Activity:
Filter these entries down to the lines that hold the word "notch", and show each of them.

*** The records Section Begins ***

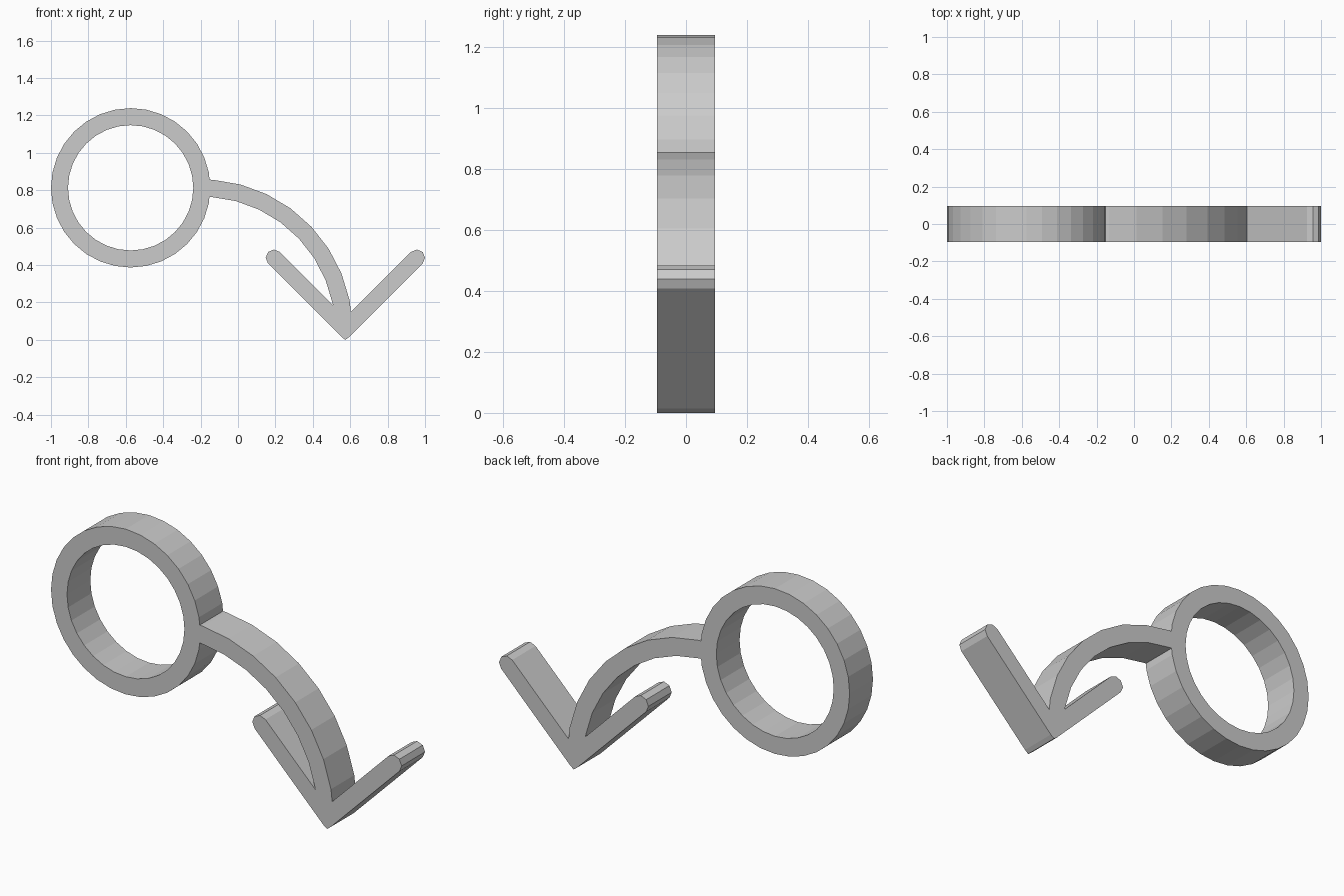
import bpy, bmesh
from math import sin, cos, radians, pi

cube = bpy.data.objects.get("Cube")
if cube:
    bpy.data.objects.remove(cube, do_unlink=True)

HALF = 0.095  # half of the plate depth

grey = bpy.data.materials.new("grey")
grey.use_nodes = True
grey.diffuse_color = (0.6, 0.6, 0.6, 1)
grey.node_tree.nodes["Principled BSDF"].inputs["Base Color"].default_value = (0.6, 0.6, 0.6, 1)


def finish(name, bm):
    bmesh.ops.recalc_face_normals(bm, faces=bm.faces)
    mesh = bpy.data.meshes.new(name)
    bm.to_mesh(mesh)
    bm.free()
    mesh.materials.append(grey)
    obj = bpy.data.objects.new(name, mesh)
    bpy.context.collection.objects.link(obj)
    return obj


def band(name, centre, inner, outer, angles, closed=False):
    """Flat-faced curved bar; angles run clockwise from the top."""
    bm = bmesh.new()
    rows = []
    for a in angles:
        rows.append([bm.verts.new((centre[0] + r * sin(a), y, centre[1] + r * cos(a)))
                     for r, y in ((inner, -HALF), (outer, -HALF), (outer, HALF), (inner, HALF))])
    pairs = list(zip(rows, rows[1:]))
    if closed:
        pairs.append((rows[-1], rows[0]))
    else:
        bm.faces.new(rows[0])
        bm.faces.new(rows[-1])
    for p, q in pairs:
        for i in range(4):
            j = (i + 1) % 4
            bm.faces.new((p[i], p[j], q[j], q[i]))
    return finish(name, bm)


def plate(name, outline):
    """Extrude a front outline through the full depth."""
    bm = bmesh.new()
    face = bm.faces.new([bm.verts.new((x, -HALF, z)) for x, z in outline])
    ext = bmesh.ops.extrude_face_region(bm, geom=[face])
    verts = [v for v in ext["geom"] if isinstance(v, bmesh.types.BMVert)]
    bmesh.ops.translate(bm, verts=verts, vec=(0, 2 * HALF, 0))
    return finish(name, bm)


# Round ring
band("ring", (-0.574, 0.813), 0.335, 0.426, [2 * pi * i / 32 for i in range(32)], closed=True)

# Curved shaft from the ring to the arrow tip
band("curved_shaft", (-0.195, 0.05), 0.716, 0.808,
     [0] + [radians(4.3 + 10.6 * i) for i in range(9)])

# Arrow head: two arms with rounded ends meeting in a blunted tip
TIP_X, ARM_X, ARM_Z, R = 0.574, 0.382, 0.439, 0.044
cap = [(ARM_X + R * cos(radians(a)), ARM_Z + R * sin(radians(a))) for a in range(-45, 136, 45)]
right_half = [(0.02, 0.015)] + cap
notch = (0, ARM_Z - ARM_X + R * 2 ** 0.5)
left_half = [(-x, z) for x, z in reversed(right_half)]
plate("arrow_head", [(TIP_X + x, z) for x, z in [(0, 0)] + right_half + [notch] + left_half])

*** The records Section Ends ***

Answer:
notch = (0, ARM_Z - ARM_X + R * 2 ** 0.5)
plate("arrow_head", [(TIP_X + x, z) for x, z in [(0, 0)] + right_half + [notch] + left_half])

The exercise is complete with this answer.